=== What this task involves ===
In the data below, find each line that contains the word "inner" and copy it.

═════ Dataset excerpts ═════

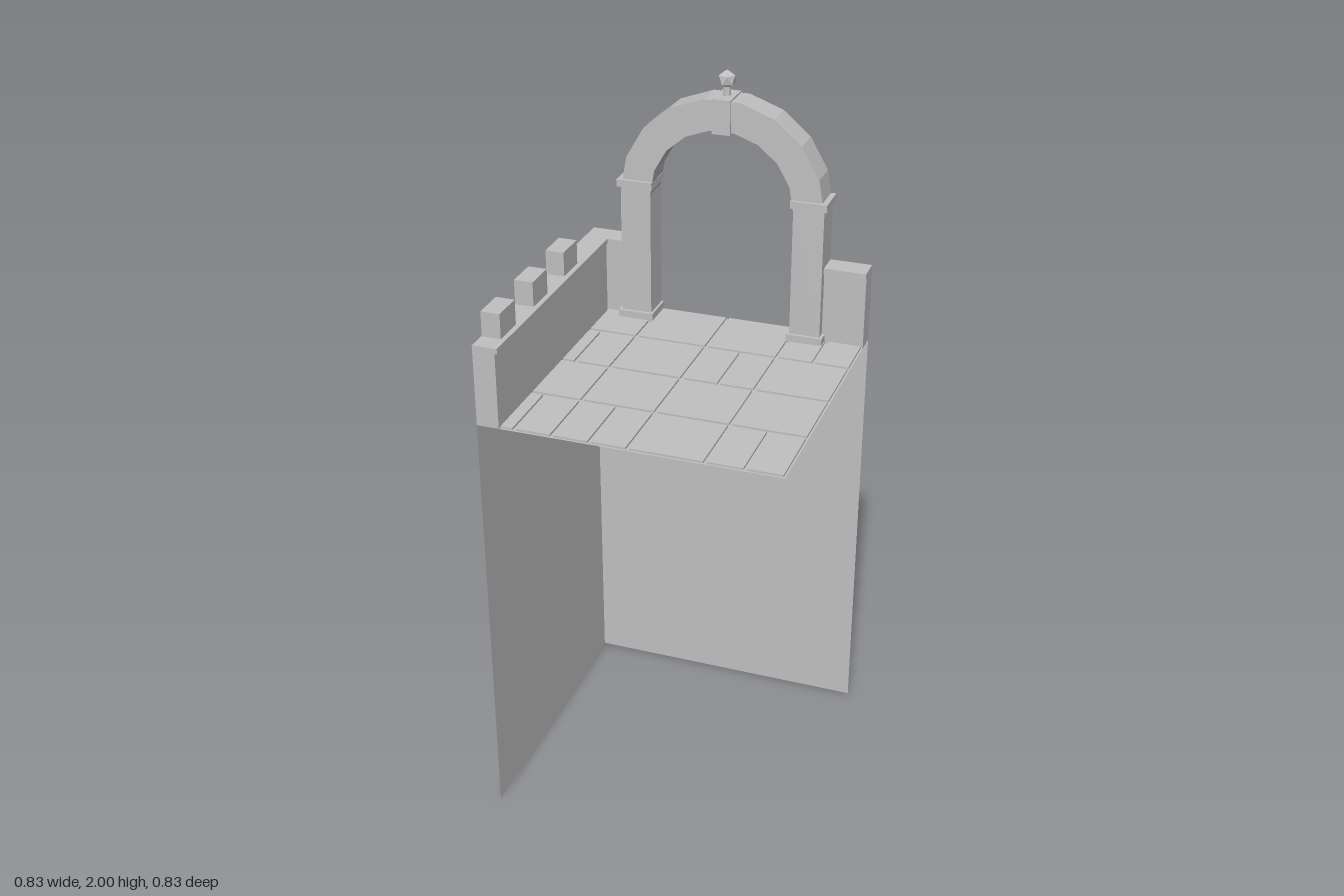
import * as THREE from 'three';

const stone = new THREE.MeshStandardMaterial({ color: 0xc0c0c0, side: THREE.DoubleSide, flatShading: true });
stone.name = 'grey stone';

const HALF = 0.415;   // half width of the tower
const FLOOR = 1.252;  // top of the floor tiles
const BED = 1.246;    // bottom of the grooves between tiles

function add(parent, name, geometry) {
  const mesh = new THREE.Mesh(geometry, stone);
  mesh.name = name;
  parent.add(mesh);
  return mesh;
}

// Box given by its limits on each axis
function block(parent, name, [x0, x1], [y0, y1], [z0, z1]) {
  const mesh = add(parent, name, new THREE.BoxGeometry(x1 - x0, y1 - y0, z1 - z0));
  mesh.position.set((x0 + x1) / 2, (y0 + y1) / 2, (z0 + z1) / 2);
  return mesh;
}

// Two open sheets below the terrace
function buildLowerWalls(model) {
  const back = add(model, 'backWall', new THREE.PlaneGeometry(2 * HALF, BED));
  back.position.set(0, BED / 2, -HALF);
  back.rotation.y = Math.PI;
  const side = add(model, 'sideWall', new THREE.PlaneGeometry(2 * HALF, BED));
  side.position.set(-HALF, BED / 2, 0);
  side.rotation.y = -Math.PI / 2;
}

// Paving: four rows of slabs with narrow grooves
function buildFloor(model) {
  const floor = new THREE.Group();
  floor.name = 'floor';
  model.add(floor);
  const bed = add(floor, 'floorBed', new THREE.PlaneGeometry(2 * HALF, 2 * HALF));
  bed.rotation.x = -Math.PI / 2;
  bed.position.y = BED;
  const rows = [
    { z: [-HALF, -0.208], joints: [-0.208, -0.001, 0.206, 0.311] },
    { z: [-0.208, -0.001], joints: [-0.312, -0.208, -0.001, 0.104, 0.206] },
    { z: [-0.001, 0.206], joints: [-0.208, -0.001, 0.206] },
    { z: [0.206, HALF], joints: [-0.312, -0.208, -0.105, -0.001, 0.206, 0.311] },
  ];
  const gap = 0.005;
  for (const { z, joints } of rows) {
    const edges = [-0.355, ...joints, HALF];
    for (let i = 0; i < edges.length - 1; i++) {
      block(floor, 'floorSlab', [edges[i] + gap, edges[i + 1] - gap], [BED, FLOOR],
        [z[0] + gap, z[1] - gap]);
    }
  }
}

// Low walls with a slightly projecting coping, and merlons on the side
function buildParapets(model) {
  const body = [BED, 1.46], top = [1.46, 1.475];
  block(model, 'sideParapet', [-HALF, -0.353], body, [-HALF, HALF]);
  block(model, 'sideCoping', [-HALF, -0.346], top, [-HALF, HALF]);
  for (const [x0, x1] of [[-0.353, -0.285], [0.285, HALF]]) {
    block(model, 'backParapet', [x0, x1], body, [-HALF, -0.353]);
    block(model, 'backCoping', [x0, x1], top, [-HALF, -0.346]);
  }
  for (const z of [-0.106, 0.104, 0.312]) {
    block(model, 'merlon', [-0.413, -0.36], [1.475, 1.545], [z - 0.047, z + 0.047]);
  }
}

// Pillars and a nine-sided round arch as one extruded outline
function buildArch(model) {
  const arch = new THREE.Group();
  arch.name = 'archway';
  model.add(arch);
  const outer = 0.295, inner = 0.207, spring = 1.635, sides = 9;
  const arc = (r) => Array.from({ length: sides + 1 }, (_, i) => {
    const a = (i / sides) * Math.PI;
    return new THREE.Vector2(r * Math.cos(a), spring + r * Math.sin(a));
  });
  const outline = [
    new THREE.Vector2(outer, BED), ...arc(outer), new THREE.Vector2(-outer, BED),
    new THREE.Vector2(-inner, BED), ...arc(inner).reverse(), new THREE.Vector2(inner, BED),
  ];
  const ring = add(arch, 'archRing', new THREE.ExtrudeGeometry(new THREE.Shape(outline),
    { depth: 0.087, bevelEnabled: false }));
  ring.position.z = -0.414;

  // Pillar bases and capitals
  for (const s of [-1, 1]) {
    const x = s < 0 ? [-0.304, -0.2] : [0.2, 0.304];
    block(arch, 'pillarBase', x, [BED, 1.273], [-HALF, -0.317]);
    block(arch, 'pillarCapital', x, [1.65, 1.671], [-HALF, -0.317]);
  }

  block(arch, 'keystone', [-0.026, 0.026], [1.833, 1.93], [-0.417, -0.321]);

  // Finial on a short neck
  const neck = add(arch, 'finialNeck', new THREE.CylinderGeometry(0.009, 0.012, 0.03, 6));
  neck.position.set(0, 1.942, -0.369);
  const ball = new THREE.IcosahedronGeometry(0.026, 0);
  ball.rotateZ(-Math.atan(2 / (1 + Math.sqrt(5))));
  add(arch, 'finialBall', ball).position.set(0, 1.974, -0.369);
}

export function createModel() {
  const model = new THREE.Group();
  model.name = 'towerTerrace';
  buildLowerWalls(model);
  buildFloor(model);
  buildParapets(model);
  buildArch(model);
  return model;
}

═════
═════ Dataset excerpts ═════

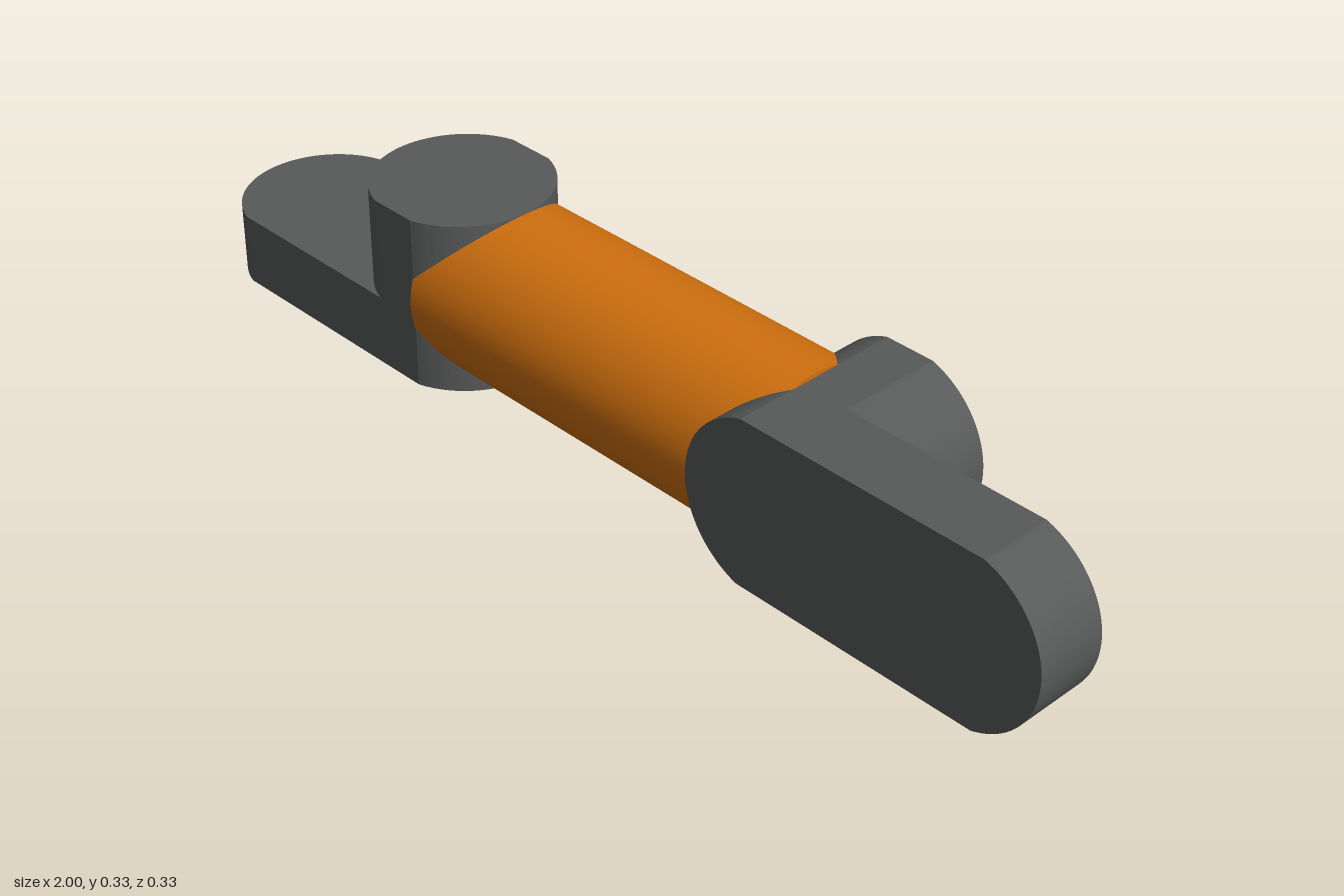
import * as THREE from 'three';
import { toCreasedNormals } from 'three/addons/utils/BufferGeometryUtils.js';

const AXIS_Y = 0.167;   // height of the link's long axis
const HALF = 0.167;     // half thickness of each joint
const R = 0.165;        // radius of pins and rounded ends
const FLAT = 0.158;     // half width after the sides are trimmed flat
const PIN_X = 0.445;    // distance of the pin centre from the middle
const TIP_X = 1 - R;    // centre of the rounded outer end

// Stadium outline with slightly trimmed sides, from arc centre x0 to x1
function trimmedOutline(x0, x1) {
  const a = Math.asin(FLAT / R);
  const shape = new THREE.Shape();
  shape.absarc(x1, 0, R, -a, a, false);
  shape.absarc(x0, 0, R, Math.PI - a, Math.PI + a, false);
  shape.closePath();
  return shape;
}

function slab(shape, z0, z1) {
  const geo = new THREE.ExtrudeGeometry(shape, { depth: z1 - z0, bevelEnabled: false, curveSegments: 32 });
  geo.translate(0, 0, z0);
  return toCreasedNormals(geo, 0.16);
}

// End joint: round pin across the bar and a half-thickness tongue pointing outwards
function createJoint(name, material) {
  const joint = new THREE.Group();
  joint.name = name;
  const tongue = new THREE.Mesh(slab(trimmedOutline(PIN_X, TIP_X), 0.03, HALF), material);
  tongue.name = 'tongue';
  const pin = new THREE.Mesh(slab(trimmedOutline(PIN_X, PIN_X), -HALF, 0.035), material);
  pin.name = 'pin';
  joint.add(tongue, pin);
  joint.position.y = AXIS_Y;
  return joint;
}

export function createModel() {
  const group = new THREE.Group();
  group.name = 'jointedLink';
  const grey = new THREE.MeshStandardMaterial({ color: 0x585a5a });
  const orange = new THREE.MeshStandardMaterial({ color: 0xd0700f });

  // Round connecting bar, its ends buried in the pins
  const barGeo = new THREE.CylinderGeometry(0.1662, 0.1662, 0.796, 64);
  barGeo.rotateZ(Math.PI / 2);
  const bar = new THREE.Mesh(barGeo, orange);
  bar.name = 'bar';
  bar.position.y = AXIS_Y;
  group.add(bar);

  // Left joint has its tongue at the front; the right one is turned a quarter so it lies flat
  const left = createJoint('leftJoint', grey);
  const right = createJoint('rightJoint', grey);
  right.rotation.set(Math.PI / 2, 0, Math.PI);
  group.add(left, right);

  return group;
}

═════

=== Problem solution ===
  const outer = 0.295, inner = 0.207, spring = 1.635, sides = 9;
    new THREE.Vector2(-inner, BED), ...arc(inner).reverse(), new THREE.Vector2(inner, BED),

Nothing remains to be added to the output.